In a familiar chant heard at demonstrations in capitals around the Middle East, these protesters said they will give their spirit and their blood for Iraq.
Some of the public displays of support for Iraq have turned violent, with clashes between police and protesters in Bahrain, Yemen, Egypt, and Jordan.
Although the protests are focused against the United States, analysts said many Arab governments fear that the street anger could be diverted toward them, particularly those that are closely allied with the United States.

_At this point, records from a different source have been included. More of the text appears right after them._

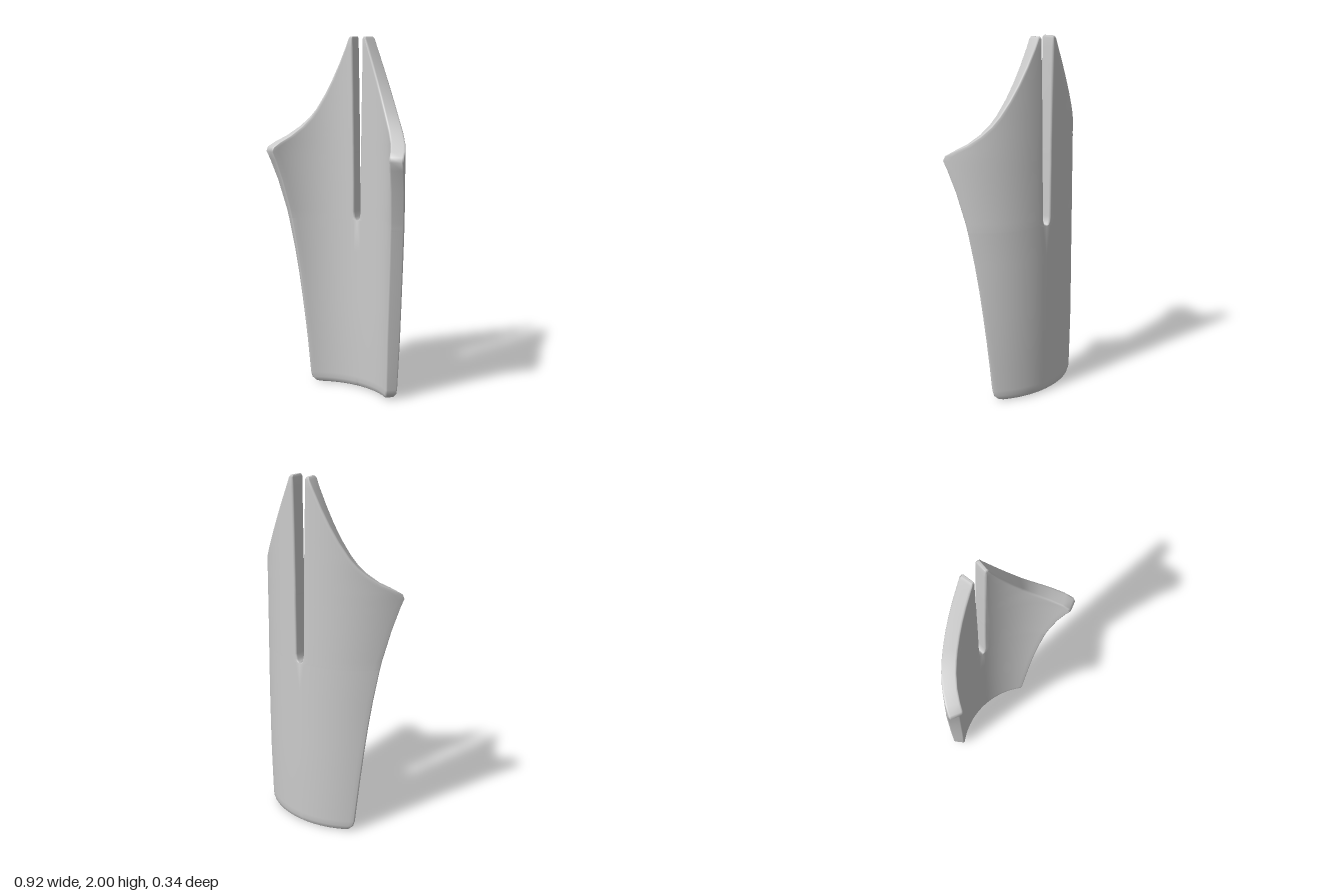
import * as THREE from 'three';
import { mergeVertices } from 'three/addons/utils/BufferGeometryUtils.js';

const R_OUT = 0.502, R_IN = 0.425, CENTRE_Z = 0.325; // the curved shell
const COLUMNS = 16;

// rows from foot to tips: height, half width, half slot, thinning of the wall
const ROWS = [
  [0.000, 0.265, 0, 0.022], [0.008, 0.285, 0, 0.012], [0.030, 0.304, 0, 0.005],
  [0.060, 0.311, 0, 0.004], [0.200, 0.322, 0, 0.002], [0.350, 0.334, 0, 0],
  [0.500, 0.347, 0, 0], [0.650, 0.361, 0, 0], [0.800, 0.377, 0, 0],
  [0.980, 0.399, 0, 0], [0.985, 0.400, 0.010, 0], [1.000, 0.402, 0.019, 0],
  [1.030, 0.406, 0.025, 0], [1.200, 0.434, 0.026, 0], [1.320, 0.456, 0.028, 0],
  [1.365, 0.465, 0.028, 0], [1.390, 0.461, 0.028, 0], [1.415, 0.442, 0.029, 0],
  [1.450, 0.402, 0.029, 0], [1.500, 0.352, 0.030, 0], [1.550, 0.309, 0.031, 0],
  [1.600, 0.274, 0.032, 0], [1.680, 0.226, 0.033, 0], [1.760, 0.182, 0.035, 0],
  [1.850, 0.136, 0.037, 0], [1.940, 0.092, 0.039, 0], [1.988, 0.069, 0.041, 0],
  [2.000, 0.061, 0.044, 0.008],
];

// closed loop around one half: outer wall going out, inner wall coming back
function crossSection([y, width, slot, thin]) {
  const a0 = Math.asin(slot / R_OUT), a1 = Math.asin(width / R_OUT);
  const bevel = Math.min(0.02, (a1 - a0) / 4), slotBevel = Math.min(bevel, a0);
  const line = [];
  for (let i = 0; i <= COLUMNS; i++) {
    const a = THREE.MathUtils.lerp(a0 + slotBevel, a1 - bevel, i / COLUMNS);
    line.push([a, 0]);
  }
  // rounded rims at the slot and at the outer edge
  line.unshift([a0, slotBevel * 0.5], [a0 + slotBevel * 0.3, slotBevel * 0.15]);
  line.push([a1 - bevel * 0.3, bevel * 0.15], [a1, bevel * 0.5]);
  const at = (a, r) => [r * Math.sin(a), y, CENTRE_Z - r * Math.cos(a)];
  return [
    ...line.map(([a, d]) => at(a, R_OUT - thin - d)),
    ...line.reverse().map(([a, d]) => at(a, R_IN + thin + d)),
  ];
}

function shellGeometry() {
  const positions = [], index = [];
  for (const side of [1, -1]) {
    const base = positions.length / 3;
    const loops = ROWS.map(crossSection);
    const n = loops[0].length, last = ROWS.length - 1;
    loops.flat().forEach(([x, y, z]) => positions.push(side * x, y, z));
    const id = (row, i) => base + row * n + (i % n);
    const quad = (a, b, c, d) =>
      side > 0 ? index.push(a, b, c, a, c, d) : index.push(a, c, b, a, d, c);

    // walls; the halves join on the centre line where there is no slot
    for (let j = 0; j < last; j++) {
      const open = ROWS[j + 1][2] > 0;
      for (let i = 0; i < n; i++) {
        if (i === n - 1 && !open) continue;
        quad(id(j, i), id(j + 1, i), id(j + 1, i + 1), id(j, i + 1));
      }
    }
    // foot and tip caps
    for (let i = 0; i < n / 2 - 1; i++) {
      const k = n - 1 - i;
      quad(id(0, i), id(0, i + 1), id(0, k - 1), id(0, k));
      quad(id(last, i), id(last, k), id(last, k - 1), id(last, i + 1));
    }
  }
  const geometry = new THREE.BufferGeometry();
  geometry.setAttribute('position', new THREE.Float32BufferAttribute(positions, 3));
  geometry.setIndex(index);
  const welded = mergeVertices(geometry, 1e-5);
  welded.computeVertexNormals();
  return welded;
}

export function createModel() {
  const model = new THREE.Group();
  model.name = 'splitCurvedBlade';
  const material = new THREE.MeshStandardMaterial({ color: 0xcccccc });
  const shell = new THREE.Mesh(shellGeometry(), material);
  shell.name = 'bladeShell';
  model.add(shell);
  return model;
}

The analysts, like Hala Mustafa of the al-Ahram Center for Political and Strategic Studies, said that is why countries like Bahrain, Egypt, and Jordan are particularly concerned about the demonstrations.
"These kinds of demonstrations started by opposing some foreign issues or protest against American policies, but it could end by criticizing or opposing or protesting against their own governments," Mr. Mustafa said.
How forceful these protests become depends on how long the U.S.-led war against Iraq continues, says Cairo University professor Hassan Nafae. "I am quite sure if the war continues and the Iraqi people resist the war and you have a lot of casualties and so on, the anger will mount in the streets," Mr. Nafae said. Mr. Nafae adds that while the public displays of anger are not likely to change basic government policies, they may force some Arab governments to be more critical of the United States about the war, and possibly other issues.
"Maybe the regimes in the area will be forced to change their political discourse and be more critical to the American position," he said.
Another political risk is that the protests could embolden Islamic opposition groups in pro-western Arab countries like Egypt and Jordan, says Hala Mustafa of the al-Ahram center.
"Any disturbance or any disorder could be to the advantage of the protest movement like the Islamic movement in the opposition," Mr. Mustafa said.
The last thing the Arab governments want to do is anything that would strengthen their domestic opponents. But at the same time, many of them depend on good economic relations with the United States, and in some cases direct aid. Regional analysts say moderate Arab governments will be involved in a delicate political balancing act in the coming weeks.